Lord McAlpine's recently reported litigation against tweeters stemmed from a Newsnight broadcast in November 2012 which reported allegations of sexual abuse of boys at the Bryn Estyn children's home in Wales in the 1970s and 1980s. The broadcast was followed by substantial social media commentary. While Newsnight did not specifically name the former Tory Party treasurer during the broadcast, the Tory peer was later incorrectly named and identified on Twitter as the abuser.
Lord McAlpine recently settled defamation complaints against the BBC and ITV in December 2012 for Stg£185,000 and Stg£125,000 respectively.

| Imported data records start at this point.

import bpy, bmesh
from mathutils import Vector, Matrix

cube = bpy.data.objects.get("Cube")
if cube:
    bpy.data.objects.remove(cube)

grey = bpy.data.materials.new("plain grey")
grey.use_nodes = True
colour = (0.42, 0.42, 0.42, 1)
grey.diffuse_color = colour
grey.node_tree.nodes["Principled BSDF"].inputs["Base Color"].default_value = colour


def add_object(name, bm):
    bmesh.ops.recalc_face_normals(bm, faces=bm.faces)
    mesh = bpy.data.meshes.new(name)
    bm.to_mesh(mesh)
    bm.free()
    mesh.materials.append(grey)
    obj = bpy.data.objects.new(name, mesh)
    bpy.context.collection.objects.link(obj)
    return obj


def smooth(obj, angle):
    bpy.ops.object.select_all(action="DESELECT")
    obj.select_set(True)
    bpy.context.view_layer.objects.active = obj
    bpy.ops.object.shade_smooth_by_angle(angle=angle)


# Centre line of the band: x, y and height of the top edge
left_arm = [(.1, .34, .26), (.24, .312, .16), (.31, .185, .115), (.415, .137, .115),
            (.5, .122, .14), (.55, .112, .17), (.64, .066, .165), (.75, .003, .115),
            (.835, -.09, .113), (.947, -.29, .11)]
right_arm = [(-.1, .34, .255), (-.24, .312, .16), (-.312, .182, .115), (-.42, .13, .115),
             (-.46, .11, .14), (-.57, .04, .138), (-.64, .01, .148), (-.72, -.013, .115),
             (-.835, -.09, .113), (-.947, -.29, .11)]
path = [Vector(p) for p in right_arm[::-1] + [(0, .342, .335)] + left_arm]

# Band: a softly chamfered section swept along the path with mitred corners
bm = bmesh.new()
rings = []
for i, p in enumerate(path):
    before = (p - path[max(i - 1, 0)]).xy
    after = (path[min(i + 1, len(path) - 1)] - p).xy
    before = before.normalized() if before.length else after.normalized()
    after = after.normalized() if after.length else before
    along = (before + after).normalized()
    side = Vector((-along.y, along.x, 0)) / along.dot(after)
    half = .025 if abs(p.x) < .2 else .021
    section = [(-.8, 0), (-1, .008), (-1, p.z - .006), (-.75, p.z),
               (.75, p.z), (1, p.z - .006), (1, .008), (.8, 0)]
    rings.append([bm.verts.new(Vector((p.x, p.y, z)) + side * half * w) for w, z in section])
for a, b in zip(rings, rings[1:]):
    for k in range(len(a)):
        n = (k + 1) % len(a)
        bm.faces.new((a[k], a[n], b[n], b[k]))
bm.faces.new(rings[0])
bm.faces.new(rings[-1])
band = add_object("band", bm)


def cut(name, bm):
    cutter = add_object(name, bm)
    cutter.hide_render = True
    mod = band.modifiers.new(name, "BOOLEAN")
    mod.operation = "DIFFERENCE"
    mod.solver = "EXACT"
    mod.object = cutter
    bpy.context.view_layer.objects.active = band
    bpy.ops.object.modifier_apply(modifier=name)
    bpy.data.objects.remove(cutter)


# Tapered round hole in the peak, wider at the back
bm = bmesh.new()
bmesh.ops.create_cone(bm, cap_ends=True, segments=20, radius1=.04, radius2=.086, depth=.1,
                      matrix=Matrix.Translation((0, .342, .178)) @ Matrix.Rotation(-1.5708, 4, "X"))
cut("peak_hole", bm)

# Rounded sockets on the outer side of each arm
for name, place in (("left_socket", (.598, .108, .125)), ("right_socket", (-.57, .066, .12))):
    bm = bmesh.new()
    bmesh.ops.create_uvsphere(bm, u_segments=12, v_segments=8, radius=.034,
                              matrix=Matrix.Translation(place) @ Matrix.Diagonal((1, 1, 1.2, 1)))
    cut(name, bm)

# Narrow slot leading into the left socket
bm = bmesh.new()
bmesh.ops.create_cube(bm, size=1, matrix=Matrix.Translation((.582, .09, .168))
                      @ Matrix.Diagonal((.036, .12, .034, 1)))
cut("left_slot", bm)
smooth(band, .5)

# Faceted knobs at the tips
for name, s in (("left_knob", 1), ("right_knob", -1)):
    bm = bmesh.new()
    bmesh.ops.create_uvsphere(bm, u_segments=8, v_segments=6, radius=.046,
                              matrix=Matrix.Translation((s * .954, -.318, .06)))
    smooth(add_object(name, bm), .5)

He also received unreserved apologies for the damage and distress that had been caused to him.
Lord McAlpine was also pursuing defamation claims against Twitter users arising from the same complaint. A reported 10,000 tweeters who posted initial defamatory tweets and re-tweets could potentially be named as defendants. However, he announced recently that he is dropping defamation claims against Twitter users with less than 500 followers, instead asking them to make a small donation to the Children In Need charity. The Tory peer has said that he wants to draw the "unfortunate episode" to a close.
It is notable that Twitter users could face the threat of criminal prosecution in the UK under the Malicious Communications Act, 1988, should it transpire that their messages are held to be grossly offensive.
Lord McAlpine's litigation is likely to involve some of the first English High Court defamation trials over defamatory Twitter posts.